→ **Exercise description**: Please find the lines in the entries below that contain the word "return", and copy each one.

→ **Data for processing**:
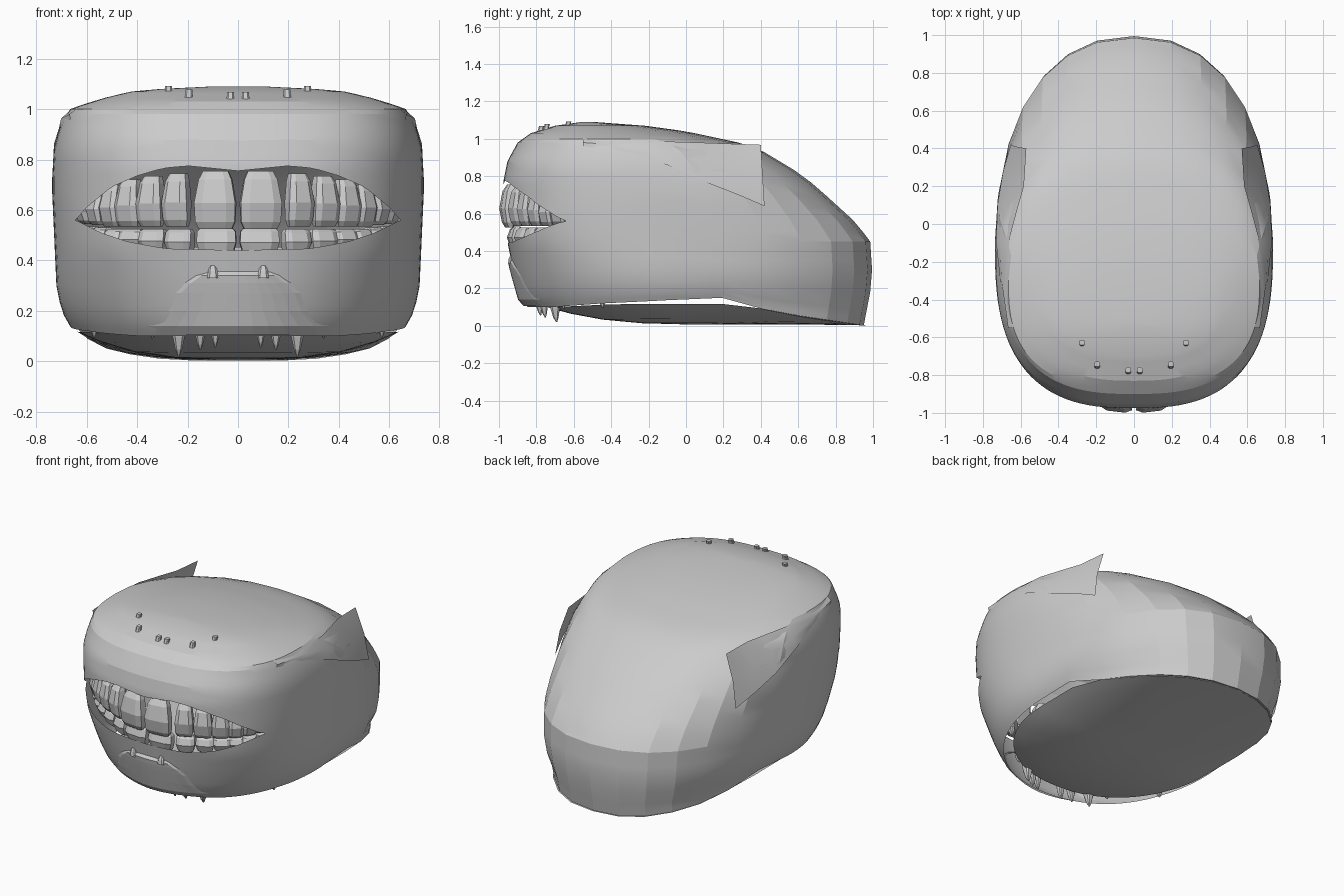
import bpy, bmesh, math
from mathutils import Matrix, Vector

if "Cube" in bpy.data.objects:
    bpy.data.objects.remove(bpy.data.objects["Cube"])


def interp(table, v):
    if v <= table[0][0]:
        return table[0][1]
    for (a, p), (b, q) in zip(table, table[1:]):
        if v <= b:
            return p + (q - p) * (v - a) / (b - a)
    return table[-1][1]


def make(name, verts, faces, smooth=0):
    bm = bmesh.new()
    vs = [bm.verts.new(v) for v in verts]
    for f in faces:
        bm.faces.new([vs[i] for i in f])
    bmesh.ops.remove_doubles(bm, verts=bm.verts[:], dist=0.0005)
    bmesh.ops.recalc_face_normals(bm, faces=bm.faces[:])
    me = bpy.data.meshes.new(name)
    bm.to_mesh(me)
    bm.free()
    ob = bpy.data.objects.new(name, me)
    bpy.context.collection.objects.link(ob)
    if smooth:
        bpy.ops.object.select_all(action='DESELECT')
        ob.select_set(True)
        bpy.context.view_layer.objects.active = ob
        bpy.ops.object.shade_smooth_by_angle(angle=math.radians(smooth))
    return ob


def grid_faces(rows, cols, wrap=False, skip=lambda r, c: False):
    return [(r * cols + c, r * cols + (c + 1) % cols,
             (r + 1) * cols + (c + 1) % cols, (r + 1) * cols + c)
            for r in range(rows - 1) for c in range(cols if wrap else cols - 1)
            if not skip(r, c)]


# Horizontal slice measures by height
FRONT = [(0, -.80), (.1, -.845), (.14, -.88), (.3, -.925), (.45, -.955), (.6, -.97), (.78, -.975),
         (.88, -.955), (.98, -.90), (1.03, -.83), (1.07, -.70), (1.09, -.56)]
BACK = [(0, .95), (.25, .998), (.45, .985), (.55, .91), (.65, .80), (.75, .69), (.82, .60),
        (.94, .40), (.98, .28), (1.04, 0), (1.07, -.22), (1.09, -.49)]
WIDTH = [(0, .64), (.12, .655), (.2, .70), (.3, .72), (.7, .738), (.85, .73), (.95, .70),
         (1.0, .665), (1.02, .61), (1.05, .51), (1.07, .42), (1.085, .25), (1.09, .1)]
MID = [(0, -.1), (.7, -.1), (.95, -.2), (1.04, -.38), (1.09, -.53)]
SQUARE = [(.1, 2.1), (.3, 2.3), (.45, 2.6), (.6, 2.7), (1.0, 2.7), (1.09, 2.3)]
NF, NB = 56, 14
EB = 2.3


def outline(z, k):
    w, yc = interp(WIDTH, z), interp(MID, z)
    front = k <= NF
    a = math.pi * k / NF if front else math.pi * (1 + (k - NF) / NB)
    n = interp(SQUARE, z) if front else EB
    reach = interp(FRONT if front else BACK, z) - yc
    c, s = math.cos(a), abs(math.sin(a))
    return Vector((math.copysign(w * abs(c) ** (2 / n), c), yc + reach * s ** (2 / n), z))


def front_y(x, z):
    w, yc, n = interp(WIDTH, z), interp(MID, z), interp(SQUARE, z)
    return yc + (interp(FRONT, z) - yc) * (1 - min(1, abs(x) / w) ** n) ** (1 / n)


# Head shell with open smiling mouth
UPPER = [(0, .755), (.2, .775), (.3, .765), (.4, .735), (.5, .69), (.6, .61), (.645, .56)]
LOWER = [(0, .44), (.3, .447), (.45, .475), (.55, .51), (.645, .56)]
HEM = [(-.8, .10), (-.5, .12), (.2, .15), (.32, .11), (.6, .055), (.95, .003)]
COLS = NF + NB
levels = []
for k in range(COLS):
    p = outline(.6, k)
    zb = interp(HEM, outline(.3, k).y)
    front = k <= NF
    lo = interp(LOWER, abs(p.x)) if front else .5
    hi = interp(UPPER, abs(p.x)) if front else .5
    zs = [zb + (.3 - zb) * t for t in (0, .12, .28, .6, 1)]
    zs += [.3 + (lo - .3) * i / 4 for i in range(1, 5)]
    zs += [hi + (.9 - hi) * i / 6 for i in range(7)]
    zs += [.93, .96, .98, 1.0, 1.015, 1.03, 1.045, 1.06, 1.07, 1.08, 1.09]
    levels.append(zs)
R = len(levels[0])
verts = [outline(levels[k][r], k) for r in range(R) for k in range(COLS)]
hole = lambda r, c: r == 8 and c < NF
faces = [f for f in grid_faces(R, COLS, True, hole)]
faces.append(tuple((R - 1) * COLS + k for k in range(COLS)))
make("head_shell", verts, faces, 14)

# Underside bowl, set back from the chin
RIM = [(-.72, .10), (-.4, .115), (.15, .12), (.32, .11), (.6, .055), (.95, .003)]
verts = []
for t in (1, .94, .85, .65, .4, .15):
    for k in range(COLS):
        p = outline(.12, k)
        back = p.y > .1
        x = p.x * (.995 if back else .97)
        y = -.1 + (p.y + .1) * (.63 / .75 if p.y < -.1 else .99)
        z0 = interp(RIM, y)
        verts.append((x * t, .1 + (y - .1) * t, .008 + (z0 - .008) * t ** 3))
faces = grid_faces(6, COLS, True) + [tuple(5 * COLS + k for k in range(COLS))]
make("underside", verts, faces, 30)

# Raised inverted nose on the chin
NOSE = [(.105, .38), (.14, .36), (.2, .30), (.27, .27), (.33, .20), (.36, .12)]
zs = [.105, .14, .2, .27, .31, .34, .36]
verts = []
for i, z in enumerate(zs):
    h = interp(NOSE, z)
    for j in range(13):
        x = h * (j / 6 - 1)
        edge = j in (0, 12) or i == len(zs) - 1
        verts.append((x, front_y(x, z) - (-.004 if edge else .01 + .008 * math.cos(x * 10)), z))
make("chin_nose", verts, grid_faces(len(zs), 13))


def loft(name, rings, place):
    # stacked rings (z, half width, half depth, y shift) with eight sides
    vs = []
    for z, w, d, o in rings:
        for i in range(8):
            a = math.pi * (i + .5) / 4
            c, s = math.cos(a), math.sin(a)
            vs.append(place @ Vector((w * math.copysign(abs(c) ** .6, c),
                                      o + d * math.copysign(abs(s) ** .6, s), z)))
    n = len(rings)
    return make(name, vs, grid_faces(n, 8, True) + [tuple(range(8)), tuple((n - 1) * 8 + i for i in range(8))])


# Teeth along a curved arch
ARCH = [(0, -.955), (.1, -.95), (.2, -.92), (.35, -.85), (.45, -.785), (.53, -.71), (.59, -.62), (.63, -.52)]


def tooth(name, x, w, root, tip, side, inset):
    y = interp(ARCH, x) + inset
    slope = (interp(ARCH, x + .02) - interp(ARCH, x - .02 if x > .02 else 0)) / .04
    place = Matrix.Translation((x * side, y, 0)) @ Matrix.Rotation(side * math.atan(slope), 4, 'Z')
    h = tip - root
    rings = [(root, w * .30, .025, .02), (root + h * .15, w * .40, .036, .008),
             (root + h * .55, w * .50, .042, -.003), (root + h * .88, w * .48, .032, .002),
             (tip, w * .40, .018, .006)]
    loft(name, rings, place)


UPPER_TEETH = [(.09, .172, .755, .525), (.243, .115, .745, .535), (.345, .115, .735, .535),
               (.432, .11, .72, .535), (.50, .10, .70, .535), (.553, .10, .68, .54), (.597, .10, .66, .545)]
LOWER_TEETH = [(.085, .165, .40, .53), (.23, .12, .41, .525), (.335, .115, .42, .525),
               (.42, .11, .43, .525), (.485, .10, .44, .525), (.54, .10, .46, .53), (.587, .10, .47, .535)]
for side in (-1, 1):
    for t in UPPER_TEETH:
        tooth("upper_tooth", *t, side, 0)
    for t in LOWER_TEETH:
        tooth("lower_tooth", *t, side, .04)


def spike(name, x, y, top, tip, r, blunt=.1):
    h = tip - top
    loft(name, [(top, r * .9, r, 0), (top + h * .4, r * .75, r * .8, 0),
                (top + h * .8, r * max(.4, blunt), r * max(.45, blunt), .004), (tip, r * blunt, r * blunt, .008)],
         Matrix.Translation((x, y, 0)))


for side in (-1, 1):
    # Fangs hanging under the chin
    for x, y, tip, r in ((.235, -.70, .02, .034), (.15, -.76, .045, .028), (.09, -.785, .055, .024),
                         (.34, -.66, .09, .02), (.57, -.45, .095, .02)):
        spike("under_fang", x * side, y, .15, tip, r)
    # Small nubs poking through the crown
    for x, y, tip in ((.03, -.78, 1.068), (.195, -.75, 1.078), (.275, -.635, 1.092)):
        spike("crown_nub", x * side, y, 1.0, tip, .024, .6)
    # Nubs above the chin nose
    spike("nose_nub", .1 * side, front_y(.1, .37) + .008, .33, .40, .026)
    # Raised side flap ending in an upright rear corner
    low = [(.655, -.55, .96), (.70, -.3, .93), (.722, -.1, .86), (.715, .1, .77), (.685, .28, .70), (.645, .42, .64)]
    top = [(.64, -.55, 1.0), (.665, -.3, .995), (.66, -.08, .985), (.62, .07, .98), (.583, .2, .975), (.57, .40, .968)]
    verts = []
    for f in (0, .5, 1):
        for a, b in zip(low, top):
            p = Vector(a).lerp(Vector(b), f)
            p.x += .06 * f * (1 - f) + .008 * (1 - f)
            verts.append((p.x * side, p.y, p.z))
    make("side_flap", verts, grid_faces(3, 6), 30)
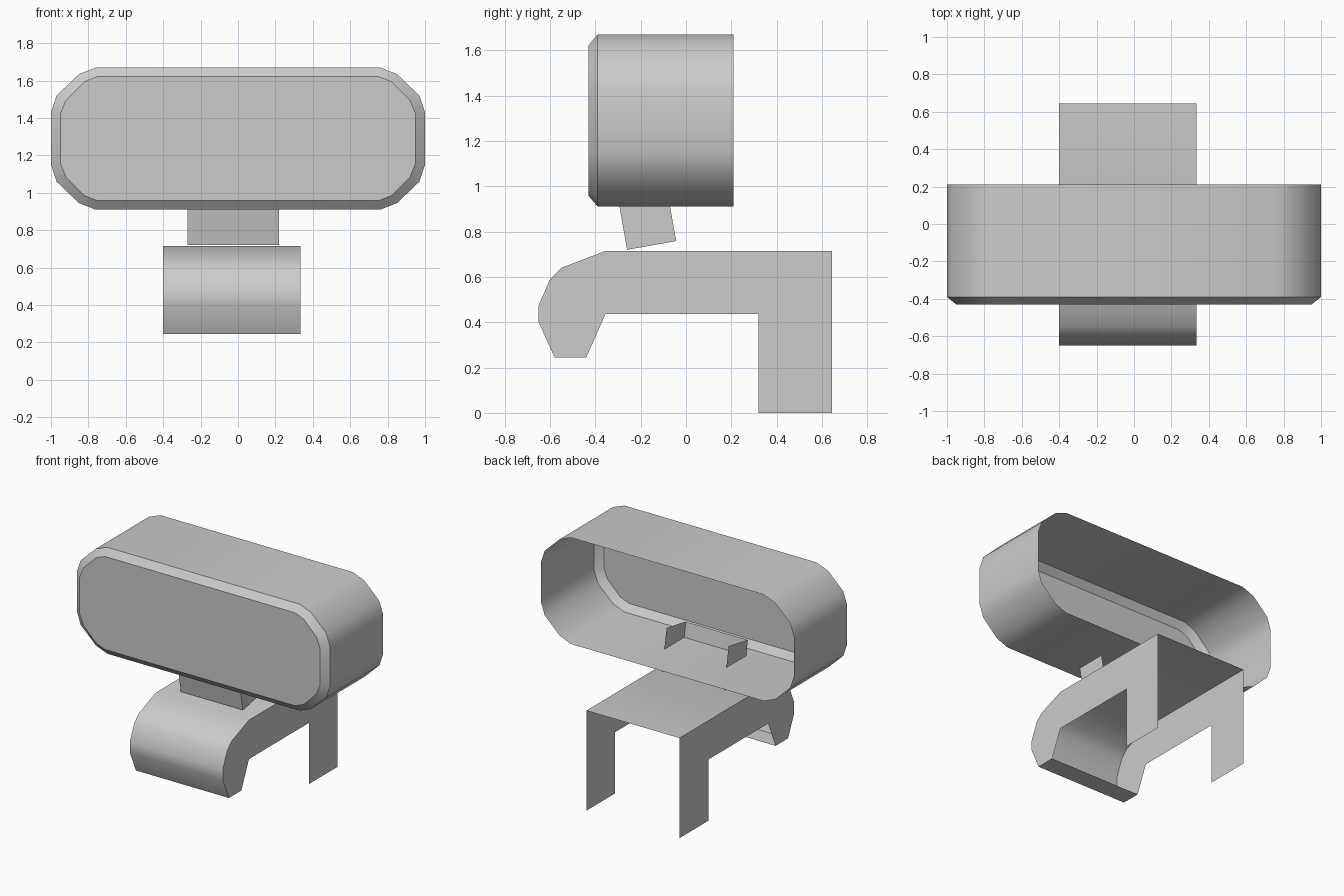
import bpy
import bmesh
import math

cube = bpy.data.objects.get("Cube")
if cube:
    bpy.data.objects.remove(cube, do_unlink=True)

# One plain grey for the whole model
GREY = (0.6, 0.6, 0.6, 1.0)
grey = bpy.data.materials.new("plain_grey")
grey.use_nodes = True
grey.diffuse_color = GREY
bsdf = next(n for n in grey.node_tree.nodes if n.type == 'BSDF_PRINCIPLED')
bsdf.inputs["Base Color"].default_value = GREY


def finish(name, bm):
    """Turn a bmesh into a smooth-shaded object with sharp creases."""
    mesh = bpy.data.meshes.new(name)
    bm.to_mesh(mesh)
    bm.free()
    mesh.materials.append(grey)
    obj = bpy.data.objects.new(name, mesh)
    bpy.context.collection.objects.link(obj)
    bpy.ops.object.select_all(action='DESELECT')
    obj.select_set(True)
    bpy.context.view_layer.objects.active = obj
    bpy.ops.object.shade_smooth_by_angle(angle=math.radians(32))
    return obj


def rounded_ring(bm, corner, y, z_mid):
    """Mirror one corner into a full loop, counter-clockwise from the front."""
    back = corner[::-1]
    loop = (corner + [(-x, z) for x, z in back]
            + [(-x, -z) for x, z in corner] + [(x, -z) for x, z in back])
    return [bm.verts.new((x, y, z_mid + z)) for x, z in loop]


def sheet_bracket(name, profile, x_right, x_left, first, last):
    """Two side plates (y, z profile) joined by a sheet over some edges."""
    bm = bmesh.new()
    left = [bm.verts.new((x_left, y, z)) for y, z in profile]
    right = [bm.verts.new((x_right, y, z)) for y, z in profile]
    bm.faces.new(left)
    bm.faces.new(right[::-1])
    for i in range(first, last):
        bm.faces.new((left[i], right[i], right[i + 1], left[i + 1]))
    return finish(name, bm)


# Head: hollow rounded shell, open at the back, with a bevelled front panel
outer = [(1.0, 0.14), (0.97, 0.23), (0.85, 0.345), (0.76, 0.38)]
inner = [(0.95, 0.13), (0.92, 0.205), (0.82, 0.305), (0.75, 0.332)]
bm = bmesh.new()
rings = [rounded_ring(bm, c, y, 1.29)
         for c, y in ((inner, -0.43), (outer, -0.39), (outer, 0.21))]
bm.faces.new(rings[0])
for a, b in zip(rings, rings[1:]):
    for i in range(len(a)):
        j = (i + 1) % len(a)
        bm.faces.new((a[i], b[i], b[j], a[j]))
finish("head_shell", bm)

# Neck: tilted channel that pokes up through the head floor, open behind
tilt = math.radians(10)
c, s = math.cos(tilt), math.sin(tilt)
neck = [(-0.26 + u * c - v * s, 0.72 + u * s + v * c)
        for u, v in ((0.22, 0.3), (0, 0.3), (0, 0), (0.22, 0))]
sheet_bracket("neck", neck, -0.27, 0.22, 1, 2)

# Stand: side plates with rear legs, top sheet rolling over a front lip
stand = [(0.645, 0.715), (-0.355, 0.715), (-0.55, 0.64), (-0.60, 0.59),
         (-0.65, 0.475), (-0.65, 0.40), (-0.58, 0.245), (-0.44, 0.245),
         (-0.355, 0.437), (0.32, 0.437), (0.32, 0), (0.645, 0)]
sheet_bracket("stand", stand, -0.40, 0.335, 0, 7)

→ **Written answer**:
        return table[0][1]
            return p + (q - p) * (v - a) / (b - a)
    return table[-1][1]
    return ob
    return [(r * cols + c, r * cols + (c + 1) % cols,
    return Vector((math.copysign(w * abs(c) ** (2 / n), c), yc + reach * s ** (2 / n), z))
    return yc + (interp(FRONT, z) - yc) * (1 - min(1, abs(x) / w) ** n) ** (1 / n)
    return make(name, vs, grid_faces(n, 8, True) + [tuple(range(8)), tuple((n - 1) * 8 + i for i in range(8))])
    return obj
    return [bm.verts.new((x, y, z_mid + z)) for x, z in loop]
    return finish(name, bm)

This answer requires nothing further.